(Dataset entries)
____________

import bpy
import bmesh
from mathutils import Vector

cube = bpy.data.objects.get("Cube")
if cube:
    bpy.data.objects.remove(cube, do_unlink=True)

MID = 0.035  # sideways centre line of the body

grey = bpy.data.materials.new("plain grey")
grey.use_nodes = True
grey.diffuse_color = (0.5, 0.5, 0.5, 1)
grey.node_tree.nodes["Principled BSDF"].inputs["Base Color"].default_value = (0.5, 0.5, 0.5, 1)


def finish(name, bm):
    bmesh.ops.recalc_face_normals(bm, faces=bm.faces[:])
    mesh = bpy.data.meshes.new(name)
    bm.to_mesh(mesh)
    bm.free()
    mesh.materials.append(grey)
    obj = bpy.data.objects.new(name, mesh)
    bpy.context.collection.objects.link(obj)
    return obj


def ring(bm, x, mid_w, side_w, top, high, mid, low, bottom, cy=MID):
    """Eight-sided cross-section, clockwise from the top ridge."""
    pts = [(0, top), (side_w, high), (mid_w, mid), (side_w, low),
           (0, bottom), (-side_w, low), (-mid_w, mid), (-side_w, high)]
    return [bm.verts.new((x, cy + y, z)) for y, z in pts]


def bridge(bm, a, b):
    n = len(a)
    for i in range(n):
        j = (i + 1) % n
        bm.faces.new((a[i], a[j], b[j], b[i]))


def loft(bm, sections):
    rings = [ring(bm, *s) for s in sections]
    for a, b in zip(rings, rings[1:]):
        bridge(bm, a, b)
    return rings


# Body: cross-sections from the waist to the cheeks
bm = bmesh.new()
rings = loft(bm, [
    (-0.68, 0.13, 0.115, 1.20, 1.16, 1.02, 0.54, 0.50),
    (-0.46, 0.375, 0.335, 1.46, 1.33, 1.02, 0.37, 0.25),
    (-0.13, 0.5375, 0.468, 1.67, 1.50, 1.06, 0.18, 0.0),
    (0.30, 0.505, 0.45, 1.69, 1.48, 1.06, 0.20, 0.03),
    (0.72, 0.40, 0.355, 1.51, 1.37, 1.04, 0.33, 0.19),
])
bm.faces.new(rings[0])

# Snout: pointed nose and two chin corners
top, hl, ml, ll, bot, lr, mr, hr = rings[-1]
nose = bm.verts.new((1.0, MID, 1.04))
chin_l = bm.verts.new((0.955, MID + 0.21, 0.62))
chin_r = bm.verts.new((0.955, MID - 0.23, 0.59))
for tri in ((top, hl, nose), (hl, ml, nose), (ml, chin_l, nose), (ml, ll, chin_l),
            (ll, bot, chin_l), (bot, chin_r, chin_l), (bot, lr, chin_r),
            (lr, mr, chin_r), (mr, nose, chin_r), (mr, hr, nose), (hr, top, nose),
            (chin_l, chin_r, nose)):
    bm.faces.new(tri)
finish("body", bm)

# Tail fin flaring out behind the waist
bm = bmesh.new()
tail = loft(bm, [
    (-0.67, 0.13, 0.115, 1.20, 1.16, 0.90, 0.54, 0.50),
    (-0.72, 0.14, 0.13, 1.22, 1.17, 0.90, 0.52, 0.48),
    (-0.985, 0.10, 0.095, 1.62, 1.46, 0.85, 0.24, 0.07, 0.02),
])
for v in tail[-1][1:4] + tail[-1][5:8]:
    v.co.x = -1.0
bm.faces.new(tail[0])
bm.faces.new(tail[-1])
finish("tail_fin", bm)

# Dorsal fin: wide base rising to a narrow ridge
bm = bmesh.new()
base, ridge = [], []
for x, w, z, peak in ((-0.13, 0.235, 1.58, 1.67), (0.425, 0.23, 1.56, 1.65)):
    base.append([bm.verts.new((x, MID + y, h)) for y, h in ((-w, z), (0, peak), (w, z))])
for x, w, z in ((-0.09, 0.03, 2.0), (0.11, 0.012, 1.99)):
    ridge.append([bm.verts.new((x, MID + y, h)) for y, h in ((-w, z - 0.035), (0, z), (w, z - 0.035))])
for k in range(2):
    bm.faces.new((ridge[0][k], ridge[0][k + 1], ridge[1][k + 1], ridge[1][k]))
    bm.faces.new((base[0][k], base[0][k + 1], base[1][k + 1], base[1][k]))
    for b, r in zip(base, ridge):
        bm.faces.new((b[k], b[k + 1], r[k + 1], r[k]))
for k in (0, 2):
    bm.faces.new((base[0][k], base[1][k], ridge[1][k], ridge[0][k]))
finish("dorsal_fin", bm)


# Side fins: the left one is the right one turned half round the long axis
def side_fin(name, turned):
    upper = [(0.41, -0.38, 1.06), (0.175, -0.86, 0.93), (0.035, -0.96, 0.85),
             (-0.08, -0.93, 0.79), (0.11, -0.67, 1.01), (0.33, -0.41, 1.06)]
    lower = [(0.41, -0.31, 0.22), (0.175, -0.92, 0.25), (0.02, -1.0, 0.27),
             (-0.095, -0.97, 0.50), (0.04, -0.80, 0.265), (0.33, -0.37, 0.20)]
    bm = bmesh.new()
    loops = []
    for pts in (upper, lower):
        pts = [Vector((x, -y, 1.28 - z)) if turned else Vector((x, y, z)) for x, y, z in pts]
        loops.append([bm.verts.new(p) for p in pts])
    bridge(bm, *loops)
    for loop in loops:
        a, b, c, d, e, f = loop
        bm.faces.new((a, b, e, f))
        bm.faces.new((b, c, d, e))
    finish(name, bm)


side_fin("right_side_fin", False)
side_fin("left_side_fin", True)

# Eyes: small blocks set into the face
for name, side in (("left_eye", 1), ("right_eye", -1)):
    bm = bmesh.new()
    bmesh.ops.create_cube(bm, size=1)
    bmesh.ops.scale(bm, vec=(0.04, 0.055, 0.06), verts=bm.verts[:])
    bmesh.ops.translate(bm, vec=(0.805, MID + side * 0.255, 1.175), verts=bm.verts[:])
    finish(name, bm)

____________

→ **Work required**
Where a line of the records includes "turned", copy it.

→ **Finished task**
# Side fins: the left one is the right one turned half round the long axis
def side_fin(name, turned):
        pts = [Vector((x, -y, 1.28 - z)) if turned else Vector((x, y, z)) for x, y, z in pts]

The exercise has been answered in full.